= Beginning of Section =
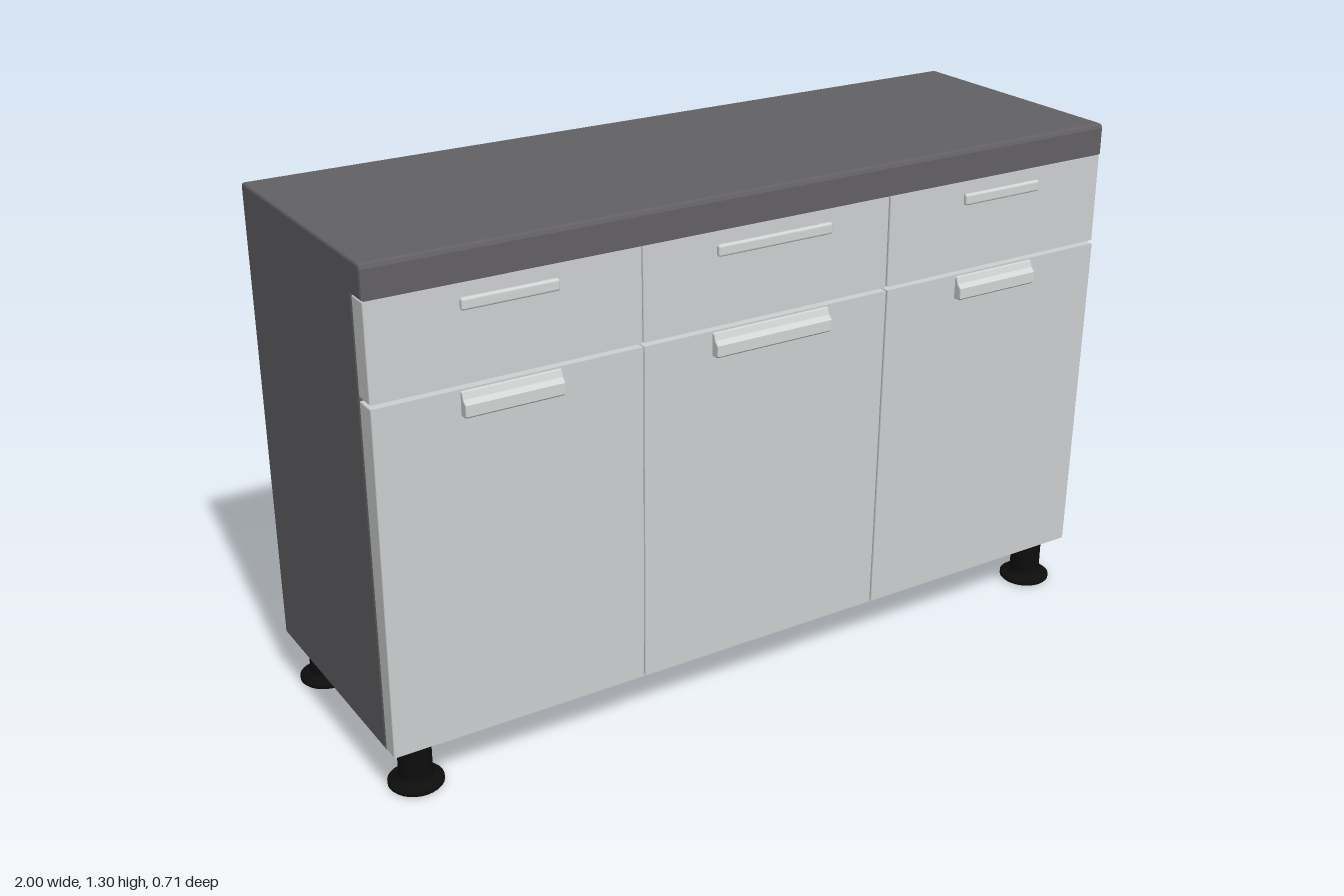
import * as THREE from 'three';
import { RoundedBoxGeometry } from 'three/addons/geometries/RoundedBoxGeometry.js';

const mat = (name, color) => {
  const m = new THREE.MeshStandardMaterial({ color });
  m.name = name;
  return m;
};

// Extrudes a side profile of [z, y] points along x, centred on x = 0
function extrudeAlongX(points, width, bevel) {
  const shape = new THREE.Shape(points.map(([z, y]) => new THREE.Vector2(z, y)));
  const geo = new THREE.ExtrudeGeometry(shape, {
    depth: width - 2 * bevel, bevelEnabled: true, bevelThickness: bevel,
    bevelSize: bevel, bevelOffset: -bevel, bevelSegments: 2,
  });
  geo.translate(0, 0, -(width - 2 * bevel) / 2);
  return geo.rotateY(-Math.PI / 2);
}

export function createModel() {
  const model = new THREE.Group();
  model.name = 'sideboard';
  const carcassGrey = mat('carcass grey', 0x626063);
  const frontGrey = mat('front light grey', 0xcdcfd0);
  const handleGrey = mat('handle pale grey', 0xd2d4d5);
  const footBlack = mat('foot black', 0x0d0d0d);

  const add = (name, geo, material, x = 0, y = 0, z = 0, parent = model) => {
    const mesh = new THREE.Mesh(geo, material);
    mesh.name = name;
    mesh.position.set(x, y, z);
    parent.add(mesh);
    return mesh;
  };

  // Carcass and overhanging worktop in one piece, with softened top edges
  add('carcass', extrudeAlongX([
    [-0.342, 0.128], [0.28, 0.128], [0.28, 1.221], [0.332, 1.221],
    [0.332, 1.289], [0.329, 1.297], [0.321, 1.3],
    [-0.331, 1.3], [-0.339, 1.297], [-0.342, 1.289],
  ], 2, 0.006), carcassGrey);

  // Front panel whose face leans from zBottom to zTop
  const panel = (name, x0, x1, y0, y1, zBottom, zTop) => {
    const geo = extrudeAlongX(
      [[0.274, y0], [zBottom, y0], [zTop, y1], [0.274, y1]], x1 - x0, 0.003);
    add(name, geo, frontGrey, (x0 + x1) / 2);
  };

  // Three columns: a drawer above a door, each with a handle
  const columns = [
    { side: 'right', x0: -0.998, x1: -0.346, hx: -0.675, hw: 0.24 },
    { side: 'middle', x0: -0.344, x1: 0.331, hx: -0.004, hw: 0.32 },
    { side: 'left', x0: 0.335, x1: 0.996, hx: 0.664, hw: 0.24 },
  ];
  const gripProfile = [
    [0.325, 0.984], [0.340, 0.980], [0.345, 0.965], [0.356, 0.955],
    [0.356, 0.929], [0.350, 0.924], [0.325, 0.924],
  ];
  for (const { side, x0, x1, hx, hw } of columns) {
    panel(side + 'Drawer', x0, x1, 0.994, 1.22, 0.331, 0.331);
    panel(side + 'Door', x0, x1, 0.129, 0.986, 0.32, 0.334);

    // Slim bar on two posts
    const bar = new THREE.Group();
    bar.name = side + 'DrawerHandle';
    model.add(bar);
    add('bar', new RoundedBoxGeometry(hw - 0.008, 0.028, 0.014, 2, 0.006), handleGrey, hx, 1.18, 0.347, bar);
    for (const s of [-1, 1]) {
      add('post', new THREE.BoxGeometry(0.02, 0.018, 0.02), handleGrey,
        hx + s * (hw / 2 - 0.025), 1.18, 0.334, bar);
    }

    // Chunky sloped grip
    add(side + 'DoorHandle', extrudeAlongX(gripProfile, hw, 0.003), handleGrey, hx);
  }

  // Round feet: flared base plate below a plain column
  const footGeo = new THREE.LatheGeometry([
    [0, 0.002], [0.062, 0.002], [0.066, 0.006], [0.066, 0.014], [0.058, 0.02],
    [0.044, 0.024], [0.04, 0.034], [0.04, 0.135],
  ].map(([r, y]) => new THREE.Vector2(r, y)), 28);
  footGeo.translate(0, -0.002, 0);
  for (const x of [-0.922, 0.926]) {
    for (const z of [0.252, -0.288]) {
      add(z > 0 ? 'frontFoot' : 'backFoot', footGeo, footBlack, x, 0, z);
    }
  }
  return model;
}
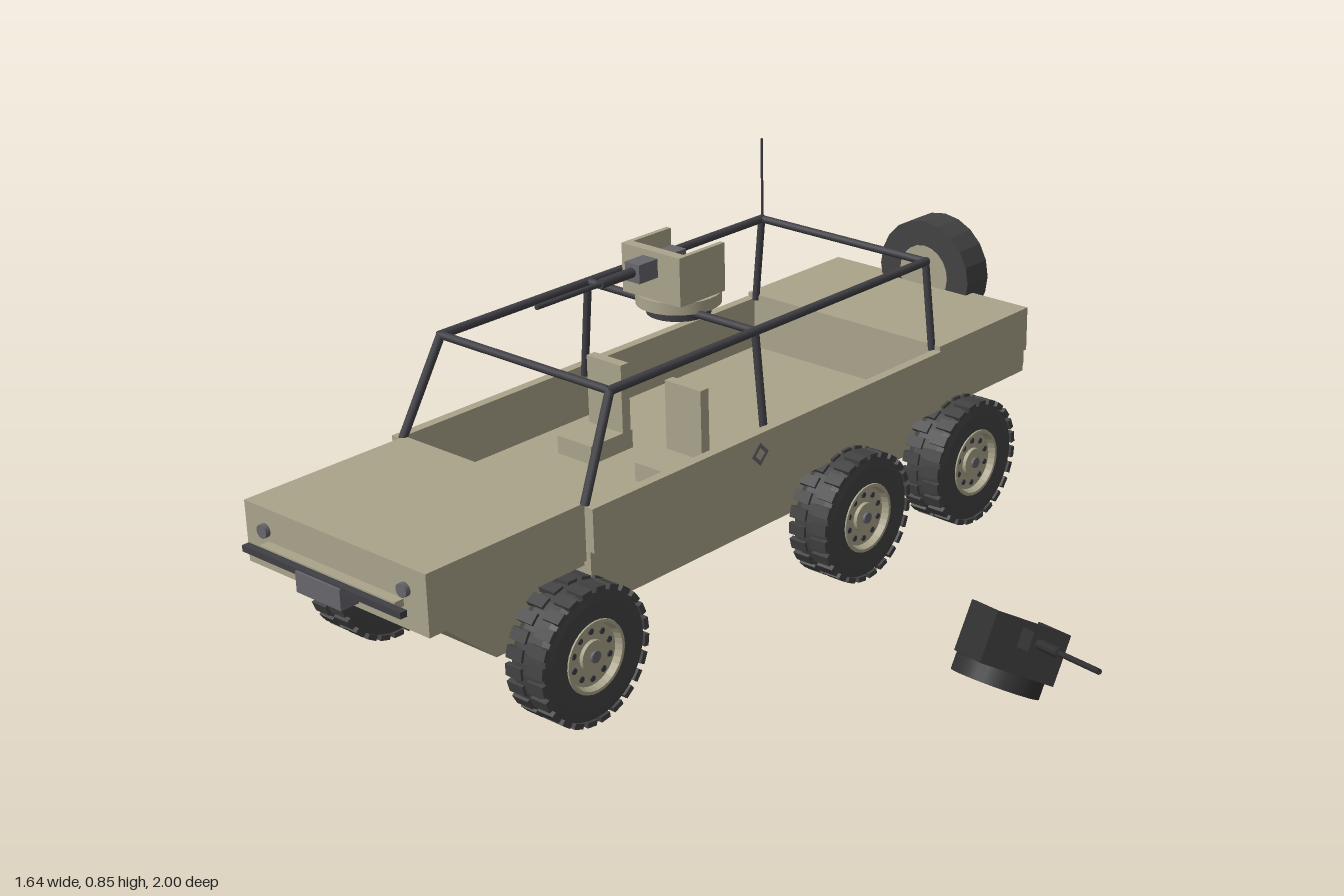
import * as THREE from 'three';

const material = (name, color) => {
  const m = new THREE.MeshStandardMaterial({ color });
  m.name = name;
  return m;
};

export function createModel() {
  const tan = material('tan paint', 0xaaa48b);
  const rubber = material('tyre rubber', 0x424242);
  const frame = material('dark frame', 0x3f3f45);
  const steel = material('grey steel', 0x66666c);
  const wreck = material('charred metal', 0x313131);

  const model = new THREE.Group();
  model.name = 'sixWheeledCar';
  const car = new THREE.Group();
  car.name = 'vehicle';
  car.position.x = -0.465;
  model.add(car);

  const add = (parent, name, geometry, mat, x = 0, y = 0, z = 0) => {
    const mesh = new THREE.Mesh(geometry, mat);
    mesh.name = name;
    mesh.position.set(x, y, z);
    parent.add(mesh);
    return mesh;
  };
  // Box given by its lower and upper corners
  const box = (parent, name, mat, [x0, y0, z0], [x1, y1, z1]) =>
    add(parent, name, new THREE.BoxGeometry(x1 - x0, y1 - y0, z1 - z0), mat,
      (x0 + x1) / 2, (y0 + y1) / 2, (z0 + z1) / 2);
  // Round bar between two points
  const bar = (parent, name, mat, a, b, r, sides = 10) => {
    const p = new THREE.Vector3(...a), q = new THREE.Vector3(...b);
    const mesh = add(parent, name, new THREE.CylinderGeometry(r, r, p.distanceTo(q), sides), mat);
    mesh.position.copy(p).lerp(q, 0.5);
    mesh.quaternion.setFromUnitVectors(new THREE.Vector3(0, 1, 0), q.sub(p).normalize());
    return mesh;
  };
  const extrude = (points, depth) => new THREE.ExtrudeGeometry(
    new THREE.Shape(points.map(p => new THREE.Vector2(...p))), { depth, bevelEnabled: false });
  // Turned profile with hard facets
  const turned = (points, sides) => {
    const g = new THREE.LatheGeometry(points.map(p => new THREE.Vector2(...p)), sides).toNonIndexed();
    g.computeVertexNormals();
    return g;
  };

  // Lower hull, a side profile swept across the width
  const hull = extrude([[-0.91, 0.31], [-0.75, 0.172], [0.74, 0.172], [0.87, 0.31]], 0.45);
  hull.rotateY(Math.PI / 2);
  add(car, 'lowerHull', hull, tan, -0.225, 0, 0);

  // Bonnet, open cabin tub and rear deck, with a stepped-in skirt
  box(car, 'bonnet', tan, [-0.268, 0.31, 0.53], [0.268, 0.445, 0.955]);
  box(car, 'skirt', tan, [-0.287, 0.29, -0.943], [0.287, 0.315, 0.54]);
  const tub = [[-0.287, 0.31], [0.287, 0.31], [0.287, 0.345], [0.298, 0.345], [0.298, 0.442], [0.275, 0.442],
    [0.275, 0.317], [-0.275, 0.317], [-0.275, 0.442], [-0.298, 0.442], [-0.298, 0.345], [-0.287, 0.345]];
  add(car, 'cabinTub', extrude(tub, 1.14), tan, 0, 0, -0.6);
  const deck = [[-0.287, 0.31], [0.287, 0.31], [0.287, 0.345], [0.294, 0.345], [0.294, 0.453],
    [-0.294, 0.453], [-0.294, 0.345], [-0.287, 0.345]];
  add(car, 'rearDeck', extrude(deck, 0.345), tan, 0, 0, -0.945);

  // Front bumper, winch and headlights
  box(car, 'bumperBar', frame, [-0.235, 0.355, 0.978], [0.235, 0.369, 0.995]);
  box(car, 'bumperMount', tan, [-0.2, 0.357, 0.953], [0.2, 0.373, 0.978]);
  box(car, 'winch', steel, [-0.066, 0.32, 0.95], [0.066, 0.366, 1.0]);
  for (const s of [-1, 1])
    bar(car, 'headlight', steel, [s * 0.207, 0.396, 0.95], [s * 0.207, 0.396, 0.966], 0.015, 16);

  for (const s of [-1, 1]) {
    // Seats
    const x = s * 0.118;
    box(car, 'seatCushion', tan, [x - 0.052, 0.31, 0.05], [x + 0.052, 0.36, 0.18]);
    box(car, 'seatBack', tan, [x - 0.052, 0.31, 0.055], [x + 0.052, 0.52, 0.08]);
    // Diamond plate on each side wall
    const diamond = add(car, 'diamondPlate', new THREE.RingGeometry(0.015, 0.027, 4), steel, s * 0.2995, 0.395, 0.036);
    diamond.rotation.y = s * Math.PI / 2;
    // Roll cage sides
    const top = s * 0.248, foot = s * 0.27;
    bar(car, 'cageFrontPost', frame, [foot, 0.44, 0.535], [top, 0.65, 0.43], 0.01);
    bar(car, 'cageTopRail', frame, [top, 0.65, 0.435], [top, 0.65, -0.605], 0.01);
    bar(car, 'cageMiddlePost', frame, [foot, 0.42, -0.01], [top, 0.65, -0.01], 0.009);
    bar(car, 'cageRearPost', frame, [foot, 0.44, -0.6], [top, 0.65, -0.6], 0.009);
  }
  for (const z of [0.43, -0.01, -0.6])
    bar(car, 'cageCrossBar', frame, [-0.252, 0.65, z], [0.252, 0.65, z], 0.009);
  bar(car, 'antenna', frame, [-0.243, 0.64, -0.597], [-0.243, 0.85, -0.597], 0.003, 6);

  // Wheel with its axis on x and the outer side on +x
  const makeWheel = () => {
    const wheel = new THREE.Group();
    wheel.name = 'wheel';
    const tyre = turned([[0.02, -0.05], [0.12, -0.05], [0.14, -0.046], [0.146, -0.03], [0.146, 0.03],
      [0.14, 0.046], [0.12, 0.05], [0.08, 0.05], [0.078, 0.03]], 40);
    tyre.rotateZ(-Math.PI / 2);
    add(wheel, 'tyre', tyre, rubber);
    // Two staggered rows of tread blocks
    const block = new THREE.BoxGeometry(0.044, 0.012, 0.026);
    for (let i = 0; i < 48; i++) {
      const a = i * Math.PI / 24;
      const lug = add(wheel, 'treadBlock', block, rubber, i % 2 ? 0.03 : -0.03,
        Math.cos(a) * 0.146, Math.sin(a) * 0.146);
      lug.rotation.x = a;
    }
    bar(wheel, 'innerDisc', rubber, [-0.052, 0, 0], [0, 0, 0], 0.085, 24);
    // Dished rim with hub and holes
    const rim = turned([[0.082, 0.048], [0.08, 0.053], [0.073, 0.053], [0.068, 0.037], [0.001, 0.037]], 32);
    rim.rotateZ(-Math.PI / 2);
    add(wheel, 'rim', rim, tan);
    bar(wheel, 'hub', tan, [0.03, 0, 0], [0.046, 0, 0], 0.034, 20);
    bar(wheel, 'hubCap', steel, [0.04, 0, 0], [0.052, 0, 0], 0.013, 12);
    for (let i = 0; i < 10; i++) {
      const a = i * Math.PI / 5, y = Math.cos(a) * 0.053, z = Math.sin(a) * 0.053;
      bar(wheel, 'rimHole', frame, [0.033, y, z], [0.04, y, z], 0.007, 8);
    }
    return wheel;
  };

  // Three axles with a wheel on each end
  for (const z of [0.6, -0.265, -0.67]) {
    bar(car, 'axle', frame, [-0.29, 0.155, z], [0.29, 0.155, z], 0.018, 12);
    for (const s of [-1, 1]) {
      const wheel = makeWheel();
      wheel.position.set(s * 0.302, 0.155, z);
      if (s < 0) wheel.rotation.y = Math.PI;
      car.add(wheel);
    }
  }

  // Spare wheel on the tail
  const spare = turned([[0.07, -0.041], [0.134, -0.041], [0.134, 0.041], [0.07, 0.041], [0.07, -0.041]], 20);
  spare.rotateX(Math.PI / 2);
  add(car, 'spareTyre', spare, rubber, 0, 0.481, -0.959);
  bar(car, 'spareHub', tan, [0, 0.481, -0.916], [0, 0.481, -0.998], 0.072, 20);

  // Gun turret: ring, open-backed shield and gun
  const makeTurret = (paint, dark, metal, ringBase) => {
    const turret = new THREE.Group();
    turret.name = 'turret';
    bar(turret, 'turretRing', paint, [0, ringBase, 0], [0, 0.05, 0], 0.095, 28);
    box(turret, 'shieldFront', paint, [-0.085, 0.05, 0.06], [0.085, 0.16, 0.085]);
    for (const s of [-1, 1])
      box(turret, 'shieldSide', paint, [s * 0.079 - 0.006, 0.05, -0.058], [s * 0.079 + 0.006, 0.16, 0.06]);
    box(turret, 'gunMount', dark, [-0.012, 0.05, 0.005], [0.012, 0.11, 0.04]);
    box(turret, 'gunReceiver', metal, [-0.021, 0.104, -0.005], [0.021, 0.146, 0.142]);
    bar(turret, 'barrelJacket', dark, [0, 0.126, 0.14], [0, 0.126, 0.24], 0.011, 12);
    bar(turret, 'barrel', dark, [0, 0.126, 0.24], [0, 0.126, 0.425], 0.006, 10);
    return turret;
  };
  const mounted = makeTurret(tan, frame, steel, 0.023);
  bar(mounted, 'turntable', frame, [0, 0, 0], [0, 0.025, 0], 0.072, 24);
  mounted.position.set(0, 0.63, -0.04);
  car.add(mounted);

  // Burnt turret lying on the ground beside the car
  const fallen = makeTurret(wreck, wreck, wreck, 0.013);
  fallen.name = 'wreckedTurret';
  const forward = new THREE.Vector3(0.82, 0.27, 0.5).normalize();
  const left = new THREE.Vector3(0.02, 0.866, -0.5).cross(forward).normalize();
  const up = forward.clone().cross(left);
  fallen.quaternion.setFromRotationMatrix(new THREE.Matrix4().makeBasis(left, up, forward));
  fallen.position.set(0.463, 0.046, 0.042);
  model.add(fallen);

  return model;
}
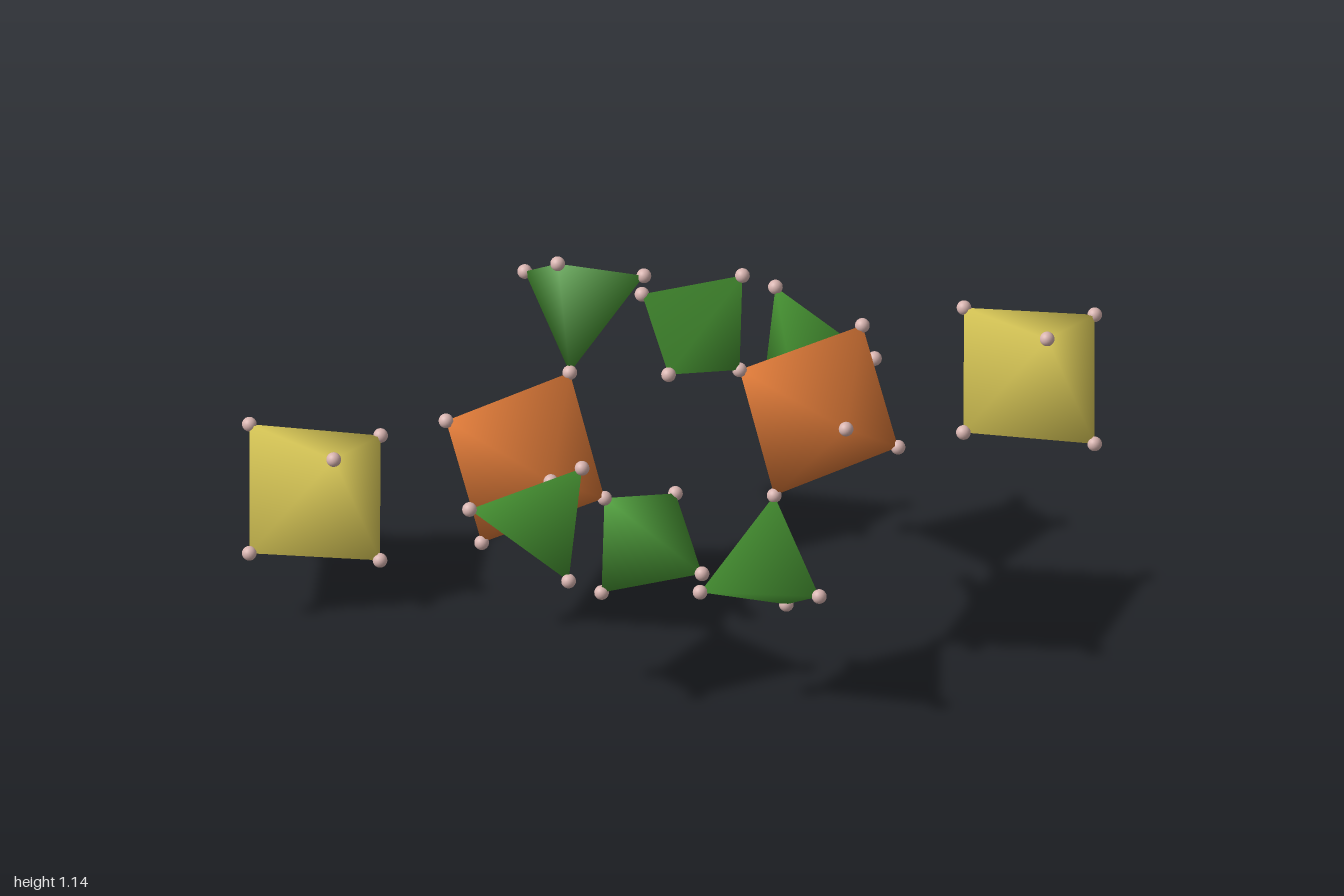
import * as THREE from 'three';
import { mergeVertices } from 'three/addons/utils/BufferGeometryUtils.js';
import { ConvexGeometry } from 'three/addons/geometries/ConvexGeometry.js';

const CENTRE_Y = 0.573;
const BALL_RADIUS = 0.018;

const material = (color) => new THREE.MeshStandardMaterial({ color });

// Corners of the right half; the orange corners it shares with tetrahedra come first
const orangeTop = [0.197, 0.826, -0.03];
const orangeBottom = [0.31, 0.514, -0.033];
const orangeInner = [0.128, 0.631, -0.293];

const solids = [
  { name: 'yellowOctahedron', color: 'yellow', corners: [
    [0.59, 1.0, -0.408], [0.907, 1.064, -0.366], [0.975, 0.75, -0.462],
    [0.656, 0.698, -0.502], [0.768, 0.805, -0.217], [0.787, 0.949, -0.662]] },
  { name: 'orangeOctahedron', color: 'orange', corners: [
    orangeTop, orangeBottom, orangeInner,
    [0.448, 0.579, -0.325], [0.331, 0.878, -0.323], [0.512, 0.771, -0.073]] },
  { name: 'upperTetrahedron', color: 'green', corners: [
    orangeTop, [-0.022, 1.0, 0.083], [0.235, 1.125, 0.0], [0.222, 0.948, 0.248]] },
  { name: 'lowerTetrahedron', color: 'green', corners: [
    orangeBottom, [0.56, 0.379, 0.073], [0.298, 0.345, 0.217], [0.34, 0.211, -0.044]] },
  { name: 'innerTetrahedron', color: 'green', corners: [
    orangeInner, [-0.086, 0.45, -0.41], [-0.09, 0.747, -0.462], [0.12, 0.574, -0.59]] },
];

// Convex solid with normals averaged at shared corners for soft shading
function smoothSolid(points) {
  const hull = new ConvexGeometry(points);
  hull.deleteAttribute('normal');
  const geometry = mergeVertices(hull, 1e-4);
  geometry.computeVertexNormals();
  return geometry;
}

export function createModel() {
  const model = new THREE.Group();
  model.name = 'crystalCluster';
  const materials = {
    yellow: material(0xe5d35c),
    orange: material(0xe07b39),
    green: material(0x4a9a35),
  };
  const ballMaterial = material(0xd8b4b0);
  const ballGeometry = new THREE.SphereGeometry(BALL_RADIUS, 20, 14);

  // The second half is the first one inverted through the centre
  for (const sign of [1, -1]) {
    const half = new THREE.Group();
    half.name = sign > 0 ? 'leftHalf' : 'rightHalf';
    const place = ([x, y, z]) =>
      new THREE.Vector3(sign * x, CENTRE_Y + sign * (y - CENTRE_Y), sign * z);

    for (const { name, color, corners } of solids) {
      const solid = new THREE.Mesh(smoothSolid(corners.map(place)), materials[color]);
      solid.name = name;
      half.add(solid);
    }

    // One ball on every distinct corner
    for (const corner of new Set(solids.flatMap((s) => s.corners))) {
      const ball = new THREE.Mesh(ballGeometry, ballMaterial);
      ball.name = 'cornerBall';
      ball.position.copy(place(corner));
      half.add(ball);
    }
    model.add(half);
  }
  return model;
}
= End of Section =
# [Problem to work on]
In the entries above, find the line holding "shield and gun" and the line holding "car.add(mounted);", then retype exactly those two lines and every line between them, and nothing else.

# [Answer section]
  // Gun turret: ring, open-backed shield and gun
  const makeTurret = (paint, dark, metal, ringBase) => {
    const turret = new THREE.Group();
    turret.name = 'turret';
    bar(turret, 'turretRing', paint, [0, ringBase, 0], [0, 0.05, 0], 0.095, 28);
    box(turret, 'shieldFront', paint, [-0.085, 0.05, 0.06], [0.085, 0.16, 0.085]);
    for (const s of [-1, 1])
      box(turret, 'shieldSide', paint, [s * 0.079 - 0.006, 0.05, -0.058], [s * 0.079 + 0.006, 0.16, 0.06]);
    box(turret, 'gunMount', dark, [-0.012, 0.05, 0.005], [0.012, 0.11, 0.04]);
    box(turret, 'gunReceiver', metal, [-0.021, 0.104, -0.005], [0.021, 0.146, 0.142]);
    bar(turret, 'barrelJacket', dark, [0, 0.126, 0.14], [0, 0.126, 0.24], 0.011, 12);
    bar(turret, 'barrel', dark, [0, 0.126, 0.24], [0, 0.126, 0.425], 0.006, 10);
    return turret;
  };
  const mounted = makeTurret(tan, frame, steel, 0.023);
  bar(mounted, 'turntable', frame, [0, 0, 0], [0, 0.025, 0], 0.072, 24);
  mounted.position.set(0, 0.63, -0.04);
  car.add(mounted);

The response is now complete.